Schichtel says the disease is so prevalent, they will probably not ship any of their trees for planting this year. “Our staff are very diligent in educating themselves about the trees and current conditions,” says Schichtel, “and we also work with others like Bartlett Tree experts to share information.”
How Do I Sign Up For a Tree?
Casey Trees works with both individual residents, community groups and the city Urban Forestry operation to plant tree boxes. The easiest way to apply for a free tree or up to 25 trees is to go to the Casey Tree website, https://caseytrees.org/plant/free-trees. A Casey Tree arborist will get back to you and help you decide what kind of tree fits your property the best.
“It is really helpful if the resident has a type of tree, for instance maybe wanting a flowering tree, in mind, but we also are good at educating the owner on all kinds of possibilities,” says Schichtel.
When I was there, the farm had just gathered 25 trees to bring to DC to plant, and the variety of trees from a magnolia to oaks demonstrated the variety of trees that get planted.
If you’ve already purchased and planted a tree on your property, you can get up to $100 back through Casey Trees’ Tree Rebate Program.

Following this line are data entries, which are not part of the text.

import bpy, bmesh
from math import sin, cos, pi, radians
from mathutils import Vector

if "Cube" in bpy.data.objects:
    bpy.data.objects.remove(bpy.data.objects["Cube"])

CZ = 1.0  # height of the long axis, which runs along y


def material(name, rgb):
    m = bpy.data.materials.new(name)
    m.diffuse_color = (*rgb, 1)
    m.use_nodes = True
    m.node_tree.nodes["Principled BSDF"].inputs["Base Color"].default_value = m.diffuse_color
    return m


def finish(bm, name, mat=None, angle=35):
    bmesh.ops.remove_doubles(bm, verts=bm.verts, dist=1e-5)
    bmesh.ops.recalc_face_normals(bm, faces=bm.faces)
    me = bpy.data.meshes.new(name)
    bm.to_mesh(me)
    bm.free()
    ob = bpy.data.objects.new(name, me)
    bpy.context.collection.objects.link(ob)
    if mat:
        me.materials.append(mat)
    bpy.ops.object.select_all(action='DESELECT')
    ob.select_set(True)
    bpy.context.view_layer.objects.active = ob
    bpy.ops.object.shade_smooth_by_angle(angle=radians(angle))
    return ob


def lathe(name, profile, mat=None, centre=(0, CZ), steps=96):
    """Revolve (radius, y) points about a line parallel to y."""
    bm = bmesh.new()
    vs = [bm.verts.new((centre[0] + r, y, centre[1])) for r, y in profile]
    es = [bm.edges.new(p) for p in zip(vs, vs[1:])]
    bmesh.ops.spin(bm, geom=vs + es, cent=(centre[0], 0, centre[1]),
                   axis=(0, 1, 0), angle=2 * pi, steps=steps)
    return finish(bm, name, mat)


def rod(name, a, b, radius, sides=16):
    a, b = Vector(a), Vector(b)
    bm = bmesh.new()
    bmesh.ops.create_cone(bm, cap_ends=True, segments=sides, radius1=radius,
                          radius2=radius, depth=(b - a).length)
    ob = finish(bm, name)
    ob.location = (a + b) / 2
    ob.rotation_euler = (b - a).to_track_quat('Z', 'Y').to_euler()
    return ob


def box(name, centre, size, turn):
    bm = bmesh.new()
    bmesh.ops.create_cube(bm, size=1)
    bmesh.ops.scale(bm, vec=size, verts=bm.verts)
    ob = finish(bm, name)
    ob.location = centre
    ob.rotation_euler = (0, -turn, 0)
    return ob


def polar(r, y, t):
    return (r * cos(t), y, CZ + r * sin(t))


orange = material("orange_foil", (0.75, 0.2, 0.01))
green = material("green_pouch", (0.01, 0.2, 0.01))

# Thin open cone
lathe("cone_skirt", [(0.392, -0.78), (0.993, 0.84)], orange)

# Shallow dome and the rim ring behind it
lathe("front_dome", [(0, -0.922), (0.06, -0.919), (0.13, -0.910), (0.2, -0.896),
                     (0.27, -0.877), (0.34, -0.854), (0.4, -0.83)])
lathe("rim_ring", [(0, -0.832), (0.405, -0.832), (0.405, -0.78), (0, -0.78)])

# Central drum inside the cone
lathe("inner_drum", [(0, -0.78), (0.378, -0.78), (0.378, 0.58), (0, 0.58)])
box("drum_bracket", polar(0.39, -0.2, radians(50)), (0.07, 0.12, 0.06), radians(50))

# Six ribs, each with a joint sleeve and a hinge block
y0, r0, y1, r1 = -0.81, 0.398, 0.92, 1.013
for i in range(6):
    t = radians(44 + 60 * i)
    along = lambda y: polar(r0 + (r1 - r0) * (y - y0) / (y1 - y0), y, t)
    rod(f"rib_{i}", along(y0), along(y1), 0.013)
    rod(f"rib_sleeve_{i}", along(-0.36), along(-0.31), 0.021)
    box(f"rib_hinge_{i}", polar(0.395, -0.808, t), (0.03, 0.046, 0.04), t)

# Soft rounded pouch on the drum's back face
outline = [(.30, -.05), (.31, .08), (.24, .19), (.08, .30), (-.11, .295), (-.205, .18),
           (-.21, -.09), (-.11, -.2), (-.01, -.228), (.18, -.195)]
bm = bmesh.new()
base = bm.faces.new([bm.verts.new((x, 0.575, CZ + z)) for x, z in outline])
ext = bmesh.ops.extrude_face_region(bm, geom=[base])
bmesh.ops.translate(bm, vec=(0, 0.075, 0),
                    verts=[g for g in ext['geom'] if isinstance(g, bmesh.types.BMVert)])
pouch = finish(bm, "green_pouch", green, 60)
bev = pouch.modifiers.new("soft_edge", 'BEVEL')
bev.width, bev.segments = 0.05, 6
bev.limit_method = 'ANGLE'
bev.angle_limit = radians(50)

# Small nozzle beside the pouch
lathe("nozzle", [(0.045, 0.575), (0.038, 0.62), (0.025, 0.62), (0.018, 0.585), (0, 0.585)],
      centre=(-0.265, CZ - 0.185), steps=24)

The program is only extended to DC residents or trees that will be planted at Washington, DC addresses.
On April 28th, Arbor Day, Casey Trees will celebrate by honoring volunteers and professionals in the tree field that have demonstrated outstanding service. It is an annual event that began in 2014.
As Schichtel noted, it really takes a lot of human care to keep the trees and the city canopy growing and thriving. The awards remind us of the professional and personal passion of our DC residents to keep our city green and healthy.
Rindy O’Brien was one of the first volunteers with Casey Trees. To contact her: Rindyobrien@gmail.com